In 2013 we were awarded a $100k Doctoral New Investigator (DNI) Grant by the American Chemical Society Petroleum Research Fund.

In January 2014 we began work on the project, titled **“Transition-State Prediction for High-Throughput Calculation of Accurate Chemical Reaction Rates”**.

Even conventional engine designs require hundreds of hours of costly tuning to optimize, for each fuel; novel engine designs depend even more critically on the combustion behavior of the fuels. More accurate kinetic models will allow proposed fuels, and engine designs, to be screened more reliably in silico, enabling significant savings in time and money.

Modern quantum chemistry methods allow reaction rate coefficients to be calculated ab inito with high accuracy, but the current pace of these high-accuracy rate calculations is at least an order of magnitude too slow. With the advance of High Performance Computing the bottle-neck is no longer the computation, but the human interaction required to set up the calculation. Only once these calculations are automated will predictive kinetics realize the full potential of ever-increasing computational power.

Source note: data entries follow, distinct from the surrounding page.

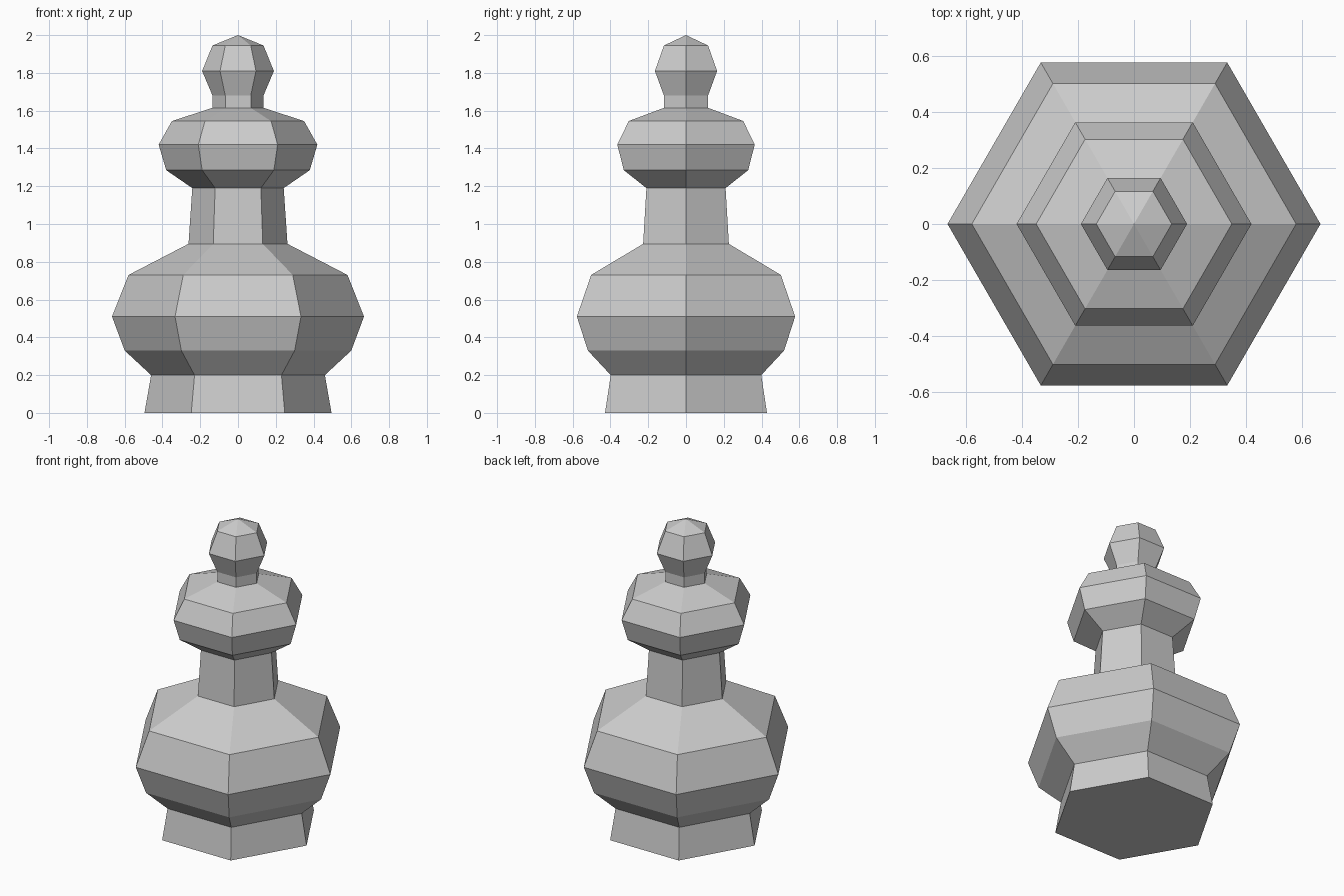
import bpy
import bmesh
from math import cos, sin, pi

SIDES = 6

cube = bpy.data.objects.get("Cube")
if cube:
    bpy.data.objects.remove(cube, do_unlink=True)

# Plain grey stone
stone = bpy.data.materials.new("grey_stone")
stone.use_nodes = True
grey = (0.6, 0.6, 0.6, 1.0)
stone.diffuse_color = grey
stone.node_tree.nodes["Principled BSDF"].inputs["Base Color"].default_value = grey


def lathe(name, profile, cap_bottom=False):
    """Turn a (radius, height) profile into a flat-sided part; radius 0 makes a tip."""
    bm = bmesh.new()
    rings = []
    for r, z in profile:
        if r == 0:
            rings.append([bm.verts.new((0, 0, z))] * SIDES)
        else:
            rings.append([bm.verts.new((r * cos(2 * pi * i / SIDES), r * sin(2 * pi * i / SIDES), z))
                          for i in range(SIDES)])
    for low, high in zip(rings, rings[1:]):
        for i in range(SIDES):
            j = (i + 1) % SIDES
            corners = [low[i], low[j], high[j], high[i]]
            bm.faces.new(list(dict.fromkeys(corners)))
    if cap_bottom:
        bm.faces.new(rings[0][::-1])
    mesh = bpy.data.meshes.new(name)
    bm.to_mesh(mesh)
    bm.free()
    mesh.materials.append(stone)
    obj = bpy.data.objects.new(name, mesh)
    bpy.context.collection.objects.link(obj)
    return obj


# Rings shared by neighbouring parts
foot_top = (0.46, 0.20)
neck_base = (0.262, 0.895)
neck_top = (0.242, 1.19)
knob_base = (0.135, 1.615)

# Foot, belly, neck, collar and finial, from the ground up
lathe("foot", [(0.495, 0), foot_top], cap_bottom=True)
lathe("belly", [foot_top, (0.6, 0.33), (0.667, 0.51), (0.58, 0.73), neck_base])
lathe("neck", [neck_base, neck_top])
lathe("collar", [neck_top, (0.38, 1.285), (0.42, 1.42), (0.35, 1.545), knob_base])
lathe("finial", [knob_base, (0.135, 1.68), (0.19, 1.81), (0.135, 1.945), (0, 2)])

This project aims to determine how to locate transition state geometries automatically, so that quantum mechanical electronic structure calculations can calculate accurate reaction rate expressions without human input. The hypothesis is that the transition state geometry is mostly determined by the reaction family, the chemical structure near the reacting site, and the geometries of the reactants; a hierarchical group-contribution scheme, similar to that used to estimate reaction rates, should therefore, with modification, be able to estimate transition state geometries. Incorporated into a software platform that automatically generates detailed reaction mechanisms, and coupled with increasingly high-performance computers, this will enable the high-throughput calculation of thousands of accurate reaction rates for petroleum combustion and other fields.